The University of Illinois University Senate voted to implement a “Pass COVID / No Pass COVID” grading scale for the spring semester.
Some students and faculty expressed concern that the grading scale will negatively affect some majors.
The University of Illinois University Senate voted to implement a more lenient grading policy for the spring 2021 semester, despite the pandemic starting nearly one year ago.
According to the Daily Illini, students can choose to be graded on a “Pass COVID/No Pass COVID” grading scale. Unlike the previous Credit/No Credit policy, students who earn as low as a D- will receive credit for the course, and the grade will not affect their GPA.
Students who earn below a D- will have the option to receive a grade of “No Pass COVID,” whereas students who receive a D- or higher can elect to receive a “Pass COVID” grade.
Students who opt for “No Pass COVID” will not receive credit for the course and the F will not be calculated in their GPA.
”We have learned that students who earned grades of D (D+, D, D-) over the last two semesters have struggled trying to understand if they should have elected CR/NC or not,” the proposal noted.
“The modifications have been written with the belief they may help ease the stress and anxiety of our higher achieving students,” the proposal also stated, according to the Champaign News-Gazette.
The proposal extended the deadline to drop a course to 11:59 p.m. on May 5, which is the last day of instruction for classes.
Students and professors voiced concerns about the proposal at the senate meeting.
Some expressed concern that the new policy will negatively affect certain majors, such as education, which require students to achieve grades of C- or higher to get into further educational programs or receive certain certifications.
Ignoring these concerns, student senator Dana Yun claims “in the grand scheme of our entire student population,” the proposal will do more good than harm, according to the Daily Illini.

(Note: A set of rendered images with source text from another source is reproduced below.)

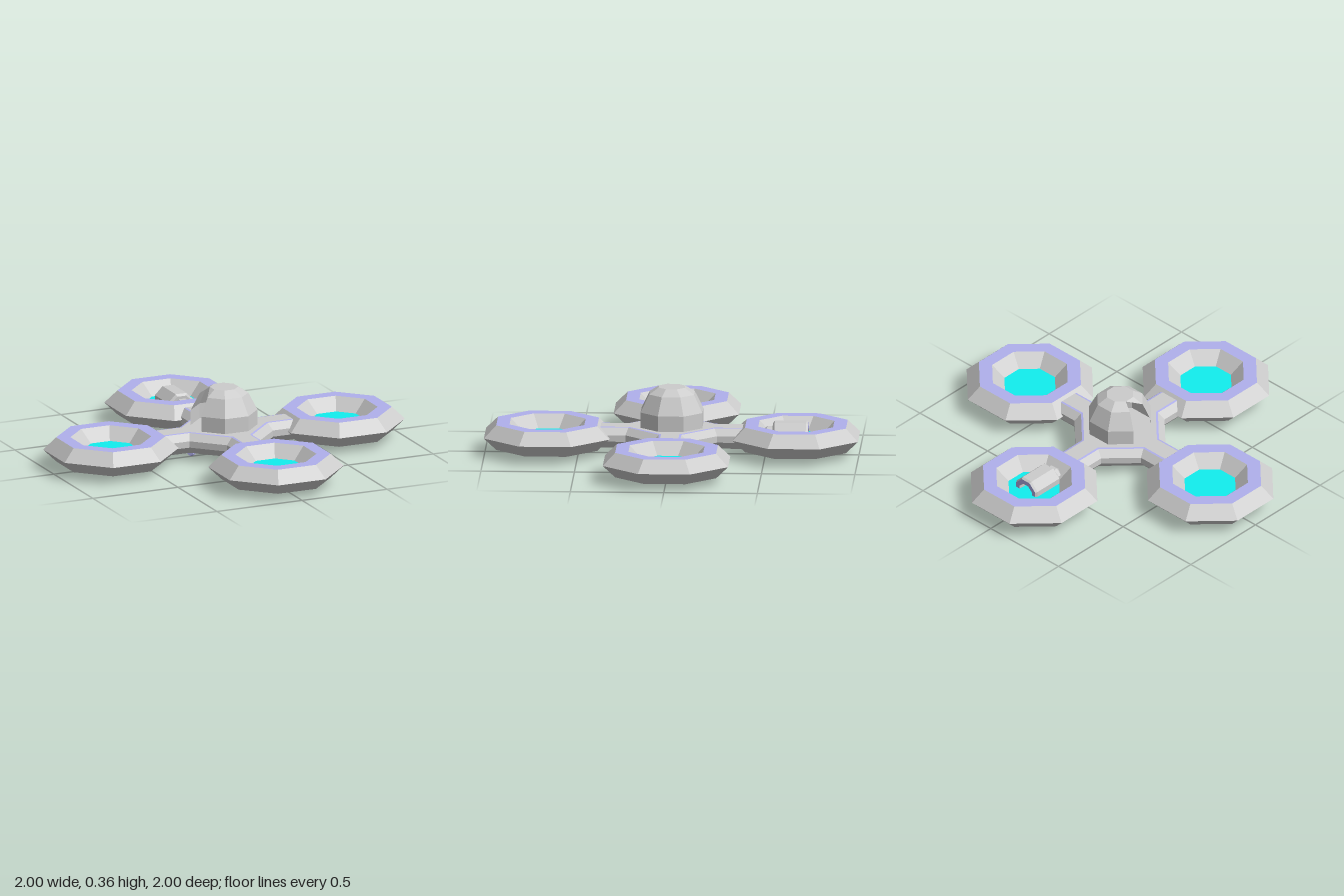
import * as THREE from 'three';

const material = (color) => new THREE.MeshStandardMaterial({ color, flatShading: true, side: THREE.DoubleSide });
const grey = material(0xcccccc), lilac = material(0xb0b0ec), cyan = material(0x11eeee);

function add(parent, name, geometry, mat) {
  const mesh = new THREE.Mesh(geometry, mat);
  mesh.name = name;
  parent.add(mesh);
  return mesh;
}

// Octagonal lathe; profile radii are measured to the flats
function octLathe(profile, segments = 8, phiStart = Math.PI / 8) {
  const points = profile.map(([r, y]) => new THREE.Vector2(r / Math.cos(Math.PI / 8), y));
  return new THREE.LatheGeometry(points, segments, phiStart, segments * Math.PI / 4);
}

function triangles(points) {
  const g = new THREE.BufferGeometry();
  g.setAttribute('position', new THREE.Float32BufferAttribute(points.flat(), 3));
  g.computeVertexNormals();
  return g;
}

// Skin a list of closed loops with quads
function loft(loops) {
  const out = [];
  for (let k = 0; k + 1 < loops.length; k++) {
    const lo = loops[k], hi = loops[k + 1];
    lo.forEach((a, i) => {
      const j = (i + 1) % lo.length;
      out.push(a, lo[j], hi[i], hi[j], hi[i], lo[j]);
    });
  }
  return triangles(out);
}

// Cross-shaped hull outline with four arms and diagonal shoulders
function hullLoop(inset, y) {
  const w = 0.095 - inset, d = 0.34 - inset * Math.SQRT2 - w, L = 0.38;
  const loop = [];
  for (let q = 0; q < 4; q++) {
    for (const [px, pz] of [[w, L], [w, d], [d, w], [L, w]]) {
      let x = px, z = pz;
      for (let i = 0; i < q; i++) [x, z] = [z, -x];
      loop.push([x, y, z]);
    }
  }
  return loop;
}

function hullCap(loop, up) {
  const shape = new THREE.Shape(loop.map(([x, , z]) => new THREE.Vector2(x, up ? -z : z)));
  return new THREE.ShapeGeometry(shape).rotateX(up ? -Math.PI / 2 : Math.PI / 2).translate(0, loop[0][1], 0);
}

function createHull() {
  const hull = new THREE.Group();
  hull.name = 'hull';
  const bottom = hullLoop(0.035, 0.04), rim = hullLoop(0.035, 0.15), top = hullLoop(0.046, 0.152);
  add(hull, 'hullSides', loft([bottom, hullLoop(0, 0.08), hullLoop(0, 0.115), rim]), grey);
  add(hull, 'hullEdgeStripe', loft([rim, top]), lilac);
  add(hull, 'hullTop', hullCap(top, true), grey);
  add(hull, 'hullBottom', hullCap(bottom, false), grey);
  return hull;
}

// Dome with one panel left open on the -x side
function createDome() {
  const dome = new THREE.Group();
  dome.name = 'dome';
  const start = 1.5 * Math.PI + Math.PI / 8;
  add(dome, 'domeShell', octLathe([[0.165, 0.15], [0.165, 0.235], [0.12, 0.33], [0.07, 0.364]], 7, start), grey);
  add(dome, 'domeCap', octLathe([[0.07, 0.364], [0, 0.364]]), grey);
  add(dome, 'brokenPanel', triangles([[-0.12, 0.33, 0.05], [-0.07, 0.364, 0.029], [-0.07, 0.364, -0.029]]), grey);
  return dome;
}

// Hexagonal-section ring around a bright disc
function createRotor() {
  const rotor = new THREE.Group();
  rotor.name = 'rotor';
  const lo = 0.033, mid = 0.1, hi = 0.167;
  add(rotor, 'ringOuter', octLathe([[0.27, lo], [0.335, mid], [0.27, hi]]), grey);
  add(rotor, 'ringTop', octLathe([[0.27, hi], [0.2, hi]]), lilac);
  add(rotor, 'ringInner', octLathe([[0.2, hi], [0.135, mid], [0.2, lo]]), grey);
  add(rotor, 'ringBottom', octLathe([[0.2, lo], [0.27, lo]]), lilac);
  add(rotor, 'disc', octLathe([[0.135, mid], [0, mid]]), cyan);
  return rotor;
}

// Thruster lying along z: nose toward the hull, hollow outlet to the back
function createThruster() {
  const thruster = new THREE.Group();
  thruster.name = 'thruster';
  const parts = [
    ['thrusterCasing', [[0.07, -0.1], [0.077, -0.088], [0.077, 0.08], [0.065, 0.09], [0.05, 0.09]], grey],
    ['thrusterNose', [[0.05, 0.09], [0.05, 0.12], [0.03, 0.145], [0, 0.145]], grey],
    ['thrusterRim', [[0.045, -0.1], [0.07, -0.1]], lilac],
    ['thrusterOutlet', [[0, -0.03], [0.04, -0.03], [0.045, -0.1]], grey],
  ];
  for (const [name, profile, mat] of parts) add(thruster, name, octLathe(profile), mat);
  thruster.rotation.x = Math.PI / 2;
  thruster.position.set(0, 0.1, -0.63);
  return thruster;
}

// Belly: two skids and a hatch, turned diagonally
function createBelly() {
  const belly = new THREE.Group();
  belly.name = 'belly';
  for (const side of [-1, 1]) {
    const skid = add(belly, 'skid', new THREE.CylinderGeometry(0.025, 0.025, 0.27, 6), grey);
    skid.rotation.x = Math.PI / 2;
    skid.position.set(side * 0.135, 0.025, 0);
    for (const end of [-1, 1]) {
      const tip = add(belly, 'skidTip', new THREE.CylinderGeometry(0.018, 0.025, 0.02, 6), lilac);
      tip.rotation.x = end * Math.PI / 2;
      tip.position.set(side * 0.135, 0.025, end * 0.145);
    }
  }
  const hatch = add(belly, 'hatch', octLathe([[0, 0.008], [0.8, 0.008], [1, 0.045]]), grey);
  hatch.scale.set(0.08, 1, 0.12);
  belly.rotation.y = -Math.PI / 4 + Math.PI;
  return belly;
}

export function createModel() {
  const model = new THREE.Group();
  model.name = 'quadDrone';
  model.add(createHull(), createDome(), createBelly(), createThruster());
  for (const [x, z] of [[1, 0], [-1, 0], [0, 1], [0, -1]]) {
    const rotor = createRotor();
    rotor.position.set(x * 0.665, 0, z * 0.665);
    model.add(rotor);
  }
  return model;
}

“I think we have to recognize that we may have saved lives,” Yun said. “And I think that’s so powerful.”
Follow the author of this article: Addison Pummill